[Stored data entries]
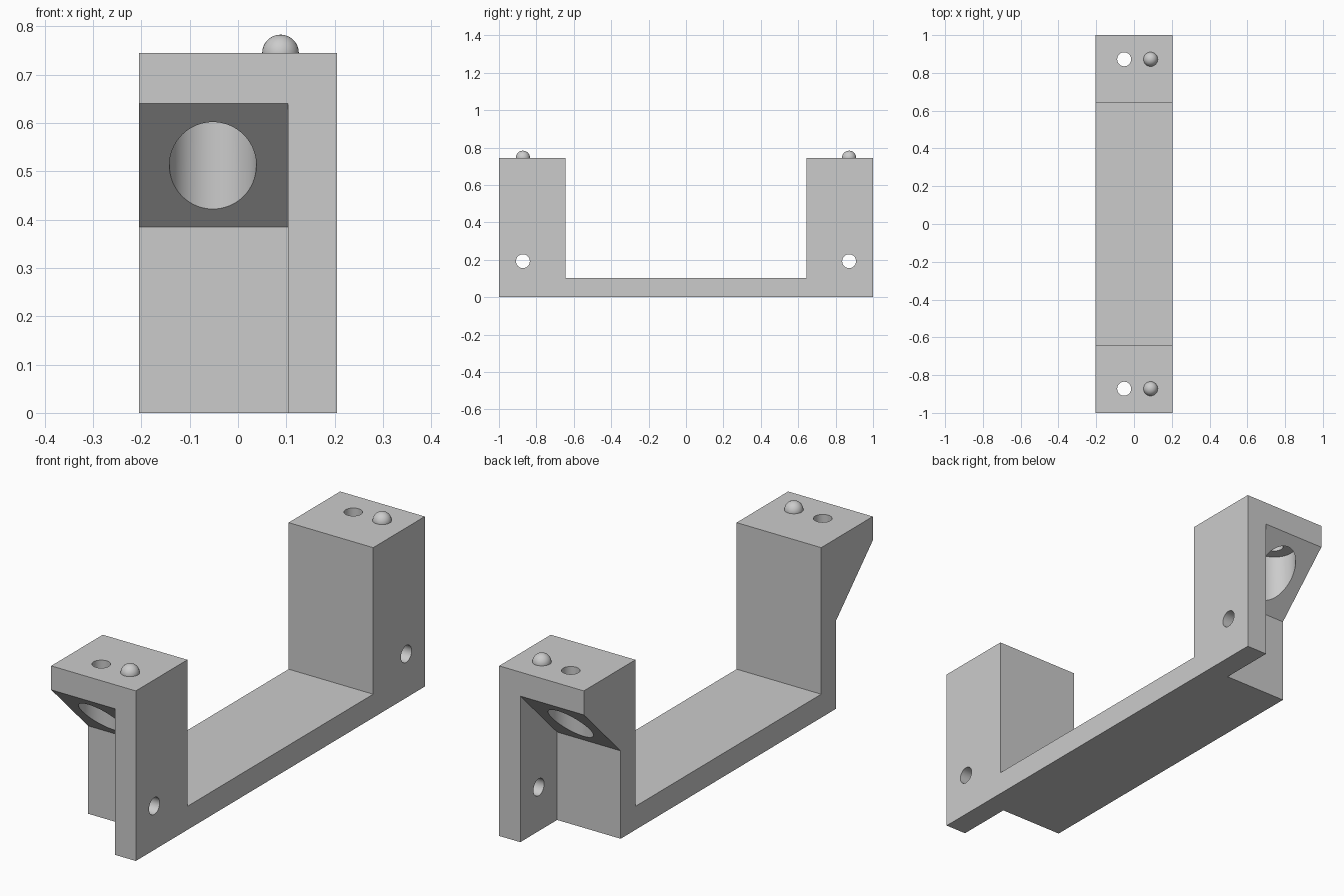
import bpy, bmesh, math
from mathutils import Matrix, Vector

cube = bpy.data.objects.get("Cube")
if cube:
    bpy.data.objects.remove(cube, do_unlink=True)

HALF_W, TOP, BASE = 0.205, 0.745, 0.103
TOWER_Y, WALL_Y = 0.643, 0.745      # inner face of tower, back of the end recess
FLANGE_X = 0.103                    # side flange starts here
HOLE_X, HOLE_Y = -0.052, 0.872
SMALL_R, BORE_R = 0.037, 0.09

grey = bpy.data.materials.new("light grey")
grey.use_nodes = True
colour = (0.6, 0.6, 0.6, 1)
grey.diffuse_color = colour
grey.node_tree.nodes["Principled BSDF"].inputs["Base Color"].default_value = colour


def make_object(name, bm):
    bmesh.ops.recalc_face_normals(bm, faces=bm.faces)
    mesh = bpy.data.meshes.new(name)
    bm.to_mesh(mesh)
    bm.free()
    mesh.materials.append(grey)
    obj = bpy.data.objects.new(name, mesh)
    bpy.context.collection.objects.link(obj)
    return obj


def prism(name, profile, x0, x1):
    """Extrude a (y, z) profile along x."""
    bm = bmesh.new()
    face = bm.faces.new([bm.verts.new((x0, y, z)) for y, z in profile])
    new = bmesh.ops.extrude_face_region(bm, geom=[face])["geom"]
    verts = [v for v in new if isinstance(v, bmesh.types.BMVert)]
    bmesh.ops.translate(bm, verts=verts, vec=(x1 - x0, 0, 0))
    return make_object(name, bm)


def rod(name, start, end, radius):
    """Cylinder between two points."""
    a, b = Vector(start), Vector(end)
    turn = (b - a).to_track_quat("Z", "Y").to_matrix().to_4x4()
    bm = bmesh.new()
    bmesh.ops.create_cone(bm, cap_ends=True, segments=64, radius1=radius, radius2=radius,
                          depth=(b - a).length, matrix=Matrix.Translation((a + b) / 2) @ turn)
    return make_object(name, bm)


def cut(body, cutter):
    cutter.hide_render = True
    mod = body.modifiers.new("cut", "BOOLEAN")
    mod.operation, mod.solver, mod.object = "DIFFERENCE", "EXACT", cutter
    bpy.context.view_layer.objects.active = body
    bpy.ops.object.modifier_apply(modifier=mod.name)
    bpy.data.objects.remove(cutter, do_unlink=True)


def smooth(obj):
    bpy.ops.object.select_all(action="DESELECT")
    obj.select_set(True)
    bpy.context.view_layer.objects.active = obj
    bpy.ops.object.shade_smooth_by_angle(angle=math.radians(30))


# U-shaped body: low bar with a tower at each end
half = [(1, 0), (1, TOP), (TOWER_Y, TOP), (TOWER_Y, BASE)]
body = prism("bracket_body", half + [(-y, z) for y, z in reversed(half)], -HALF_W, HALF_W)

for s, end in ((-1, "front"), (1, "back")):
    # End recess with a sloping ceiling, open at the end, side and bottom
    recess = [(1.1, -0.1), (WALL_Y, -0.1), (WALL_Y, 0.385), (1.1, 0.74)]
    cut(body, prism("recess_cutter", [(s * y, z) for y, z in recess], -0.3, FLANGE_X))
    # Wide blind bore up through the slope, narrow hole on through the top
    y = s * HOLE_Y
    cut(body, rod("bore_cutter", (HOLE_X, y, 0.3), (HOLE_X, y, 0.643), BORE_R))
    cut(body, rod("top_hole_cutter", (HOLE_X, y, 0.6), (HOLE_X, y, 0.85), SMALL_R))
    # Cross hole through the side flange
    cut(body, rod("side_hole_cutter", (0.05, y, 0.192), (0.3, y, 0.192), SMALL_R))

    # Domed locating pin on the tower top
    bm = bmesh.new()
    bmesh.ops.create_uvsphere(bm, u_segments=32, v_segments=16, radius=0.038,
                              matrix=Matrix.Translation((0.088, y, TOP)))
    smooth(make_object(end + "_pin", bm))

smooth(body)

**How to complete this task**. Where a line in the records above contains the word "objects", copy that line.

**Final answer**.
cube = bpy.data.objects.get("Cube")
    bpy.data.objects.remove(cube, do_unlink=True)
    obj = bpy.data.objects.new(name, mesh)
    bpy.context.collection.objects.link(obj)
    bpy.context.view_layer.objects.active = body
    bpy.data.objects.remove(cutter, do_unlink=True)
    bpy.context.view_layer.objects.active = obj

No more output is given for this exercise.